On the wedding front, we have a date and a venue. The date is June 27, 2009 at First Pres. in Athens. We are working somewhat feverishly to complete the basic arrangements and get our guest list finalized. The latter of these two has been a very, very difficult process because of the hundreds of people with whom I became close all those years in Athens. I hope not to offend anyone by not inviting them, but I know that is not going to be possible.

I am already very excited about getting married. Shortly after our engagement, an old acquaintance whom I see in Athens every now and then said, "You're going to love being married. It is so much fun." I am pretty sure that, when I was younger, I thought of getting married as some type of certification... maybe kinda like getting your PGA Tour Card or having a world record officially recognized by Guinness. I guess that I realized at some point, and maybe continue to recognize more strongly, is that it really isn't about that.

While I am sure it means something special to each person who is or isn't married, it seems to me that it's about loving someone very much and in a very specific way, so that some combination of the following is true:

- You want being alone with that person to be your default condition.
- You want to mix up all of your stuff (some gender-specific items of clothing excepted, in most cases) so that you forget what belongs to whom, because you no longer care.
- You frequently get more joy by sacrificing for that person's happiness or well-being than you do by strictly serving yourself.
- You know that the "us" created by the new combination makes you individually and collectively better than any other combination of which you could be part.
- The thought of not being with that person forever feels completely wrong, and perhaps makes you nauseated.
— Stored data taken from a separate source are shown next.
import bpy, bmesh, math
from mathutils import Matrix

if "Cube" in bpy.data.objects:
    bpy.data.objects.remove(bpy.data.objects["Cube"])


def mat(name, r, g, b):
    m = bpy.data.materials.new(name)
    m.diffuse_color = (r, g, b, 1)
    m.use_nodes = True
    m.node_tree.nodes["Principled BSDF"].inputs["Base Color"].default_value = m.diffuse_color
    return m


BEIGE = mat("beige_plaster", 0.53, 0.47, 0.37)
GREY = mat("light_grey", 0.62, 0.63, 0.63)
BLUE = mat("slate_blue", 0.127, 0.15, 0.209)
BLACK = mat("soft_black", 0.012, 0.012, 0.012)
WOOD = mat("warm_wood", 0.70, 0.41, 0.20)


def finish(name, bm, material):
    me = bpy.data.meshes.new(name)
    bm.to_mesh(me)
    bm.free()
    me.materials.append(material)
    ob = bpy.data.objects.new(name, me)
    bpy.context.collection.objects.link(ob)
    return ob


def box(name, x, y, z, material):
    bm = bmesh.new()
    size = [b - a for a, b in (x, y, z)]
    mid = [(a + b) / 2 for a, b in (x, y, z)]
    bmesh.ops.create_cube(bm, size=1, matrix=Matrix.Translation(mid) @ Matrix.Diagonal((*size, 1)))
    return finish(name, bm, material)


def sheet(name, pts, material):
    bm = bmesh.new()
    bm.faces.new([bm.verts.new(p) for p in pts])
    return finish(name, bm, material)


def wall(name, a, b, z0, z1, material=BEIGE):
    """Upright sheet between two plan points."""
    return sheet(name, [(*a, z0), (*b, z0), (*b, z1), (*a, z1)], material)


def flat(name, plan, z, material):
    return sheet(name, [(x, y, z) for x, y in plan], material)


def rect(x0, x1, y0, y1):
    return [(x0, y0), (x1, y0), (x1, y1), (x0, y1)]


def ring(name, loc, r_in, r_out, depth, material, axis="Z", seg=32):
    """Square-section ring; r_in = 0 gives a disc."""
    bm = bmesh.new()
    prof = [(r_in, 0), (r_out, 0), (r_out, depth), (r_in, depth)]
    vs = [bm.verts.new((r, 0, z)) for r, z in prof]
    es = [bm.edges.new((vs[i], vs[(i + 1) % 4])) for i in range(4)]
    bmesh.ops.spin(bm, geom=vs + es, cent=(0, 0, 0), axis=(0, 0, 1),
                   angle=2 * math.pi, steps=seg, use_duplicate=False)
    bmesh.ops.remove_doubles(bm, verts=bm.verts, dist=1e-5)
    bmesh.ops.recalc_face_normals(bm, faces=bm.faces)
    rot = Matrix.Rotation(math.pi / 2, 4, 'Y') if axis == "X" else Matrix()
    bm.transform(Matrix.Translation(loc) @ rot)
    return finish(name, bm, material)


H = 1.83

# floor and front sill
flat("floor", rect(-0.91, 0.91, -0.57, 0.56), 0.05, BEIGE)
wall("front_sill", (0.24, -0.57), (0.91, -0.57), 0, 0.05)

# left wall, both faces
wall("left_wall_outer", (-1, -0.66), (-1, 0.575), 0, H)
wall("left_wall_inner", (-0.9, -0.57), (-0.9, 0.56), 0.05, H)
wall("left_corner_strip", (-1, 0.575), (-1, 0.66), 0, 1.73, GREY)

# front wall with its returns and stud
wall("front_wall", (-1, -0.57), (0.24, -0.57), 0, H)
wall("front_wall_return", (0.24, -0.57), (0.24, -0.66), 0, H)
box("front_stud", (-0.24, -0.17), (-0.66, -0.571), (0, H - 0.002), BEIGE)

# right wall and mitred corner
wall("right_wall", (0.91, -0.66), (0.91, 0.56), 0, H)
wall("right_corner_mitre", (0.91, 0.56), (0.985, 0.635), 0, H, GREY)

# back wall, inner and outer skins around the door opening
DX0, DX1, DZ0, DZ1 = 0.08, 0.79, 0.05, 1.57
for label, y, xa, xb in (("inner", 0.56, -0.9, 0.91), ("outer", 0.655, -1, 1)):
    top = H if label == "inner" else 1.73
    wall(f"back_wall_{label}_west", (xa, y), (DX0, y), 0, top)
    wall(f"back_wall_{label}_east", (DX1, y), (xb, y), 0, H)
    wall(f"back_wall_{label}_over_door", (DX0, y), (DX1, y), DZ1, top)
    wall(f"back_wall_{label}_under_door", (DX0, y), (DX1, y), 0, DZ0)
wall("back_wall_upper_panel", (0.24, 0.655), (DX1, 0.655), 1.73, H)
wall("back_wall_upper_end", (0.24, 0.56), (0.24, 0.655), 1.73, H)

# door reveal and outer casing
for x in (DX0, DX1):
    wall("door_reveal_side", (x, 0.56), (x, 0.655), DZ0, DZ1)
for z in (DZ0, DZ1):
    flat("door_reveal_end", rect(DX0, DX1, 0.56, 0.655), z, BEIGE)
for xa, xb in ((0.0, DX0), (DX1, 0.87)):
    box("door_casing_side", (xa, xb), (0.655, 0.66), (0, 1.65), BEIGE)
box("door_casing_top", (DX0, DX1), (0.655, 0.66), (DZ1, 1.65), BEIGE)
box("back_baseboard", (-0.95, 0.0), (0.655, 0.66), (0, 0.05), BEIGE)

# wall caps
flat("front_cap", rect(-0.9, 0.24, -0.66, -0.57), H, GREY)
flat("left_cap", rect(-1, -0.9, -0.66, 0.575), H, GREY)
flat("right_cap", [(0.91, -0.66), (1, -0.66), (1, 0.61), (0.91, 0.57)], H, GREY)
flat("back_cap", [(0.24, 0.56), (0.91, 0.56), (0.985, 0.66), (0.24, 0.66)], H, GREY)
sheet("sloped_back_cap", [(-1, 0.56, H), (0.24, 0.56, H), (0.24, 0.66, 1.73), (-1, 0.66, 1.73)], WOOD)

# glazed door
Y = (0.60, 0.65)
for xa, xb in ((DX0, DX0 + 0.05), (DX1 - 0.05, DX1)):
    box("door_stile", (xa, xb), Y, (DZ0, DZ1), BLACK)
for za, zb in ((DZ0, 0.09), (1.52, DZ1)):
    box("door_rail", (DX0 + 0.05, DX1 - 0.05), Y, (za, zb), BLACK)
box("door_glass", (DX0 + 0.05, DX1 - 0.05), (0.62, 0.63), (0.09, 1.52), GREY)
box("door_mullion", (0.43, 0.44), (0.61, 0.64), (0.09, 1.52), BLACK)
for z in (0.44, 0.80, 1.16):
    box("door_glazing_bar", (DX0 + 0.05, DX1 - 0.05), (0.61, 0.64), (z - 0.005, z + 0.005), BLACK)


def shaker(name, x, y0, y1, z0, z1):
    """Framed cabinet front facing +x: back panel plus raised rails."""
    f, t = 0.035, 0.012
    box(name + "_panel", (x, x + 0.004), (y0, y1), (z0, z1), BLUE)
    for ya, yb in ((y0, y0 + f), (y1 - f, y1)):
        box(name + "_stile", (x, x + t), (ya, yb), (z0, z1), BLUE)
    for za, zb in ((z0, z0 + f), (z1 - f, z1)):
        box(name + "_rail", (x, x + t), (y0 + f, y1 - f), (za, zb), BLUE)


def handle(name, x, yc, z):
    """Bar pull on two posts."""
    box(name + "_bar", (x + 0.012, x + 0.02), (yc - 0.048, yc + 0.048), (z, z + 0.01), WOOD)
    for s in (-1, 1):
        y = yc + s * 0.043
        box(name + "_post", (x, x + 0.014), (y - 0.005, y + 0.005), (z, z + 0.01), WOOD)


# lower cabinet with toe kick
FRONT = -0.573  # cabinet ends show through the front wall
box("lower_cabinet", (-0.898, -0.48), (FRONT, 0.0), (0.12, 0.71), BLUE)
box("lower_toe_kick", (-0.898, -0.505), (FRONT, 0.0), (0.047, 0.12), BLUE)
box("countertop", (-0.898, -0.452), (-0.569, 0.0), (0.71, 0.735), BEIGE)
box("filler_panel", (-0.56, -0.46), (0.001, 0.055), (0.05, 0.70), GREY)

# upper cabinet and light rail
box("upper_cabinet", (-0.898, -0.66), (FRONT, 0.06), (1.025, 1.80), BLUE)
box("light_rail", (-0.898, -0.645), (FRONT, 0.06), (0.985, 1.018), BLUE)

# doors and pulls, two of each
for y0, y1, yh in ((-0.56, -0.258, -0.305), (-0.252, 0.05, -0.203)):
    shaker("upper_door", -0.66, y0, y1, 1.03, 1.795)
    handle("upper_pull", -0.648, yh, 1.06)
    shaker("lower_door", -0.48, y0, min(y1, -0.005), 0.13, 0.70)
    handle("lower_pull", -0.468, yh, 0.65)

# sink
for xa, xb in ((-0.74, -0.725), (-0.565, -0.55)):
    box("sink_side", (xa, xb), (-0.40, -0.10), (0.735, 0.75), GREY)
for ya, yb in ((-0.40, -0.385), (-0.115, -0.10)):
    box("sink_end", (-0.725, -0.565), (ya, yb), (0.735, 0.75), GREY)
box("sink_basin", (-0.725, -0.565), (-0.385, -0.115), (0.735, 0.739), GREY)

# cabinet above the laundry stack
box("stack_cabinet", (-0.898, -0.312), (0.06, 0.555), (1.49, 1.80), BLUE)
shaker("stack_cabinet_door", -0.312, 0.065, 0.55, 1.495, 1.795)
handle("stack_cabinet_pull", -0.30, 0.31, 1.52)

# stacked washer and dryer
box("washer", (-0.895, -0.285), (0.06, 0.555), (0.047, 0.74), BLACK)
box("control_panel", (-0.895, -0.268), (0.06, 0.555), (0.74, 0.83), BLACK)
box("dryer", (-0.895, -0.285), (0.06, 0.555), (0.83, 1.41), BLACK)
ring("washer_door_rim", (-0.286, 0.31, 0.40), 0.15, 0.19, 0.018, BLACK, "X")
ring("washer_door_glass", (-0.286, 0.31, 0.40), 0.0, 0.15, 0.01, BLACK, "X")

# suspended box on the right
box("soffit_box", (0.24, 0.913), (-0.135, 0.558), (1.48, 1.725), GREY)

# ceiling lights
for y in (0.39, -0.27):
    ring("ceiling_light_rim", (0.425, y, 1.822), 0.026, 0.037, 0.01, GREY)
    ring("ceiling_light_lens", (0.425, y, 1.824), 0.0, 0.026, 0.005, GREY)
There are many more, but that is my tired 12:08AM first list. I would love to hear your thoughts on the subject... preferably real ones, and maybe not parodies of the institution.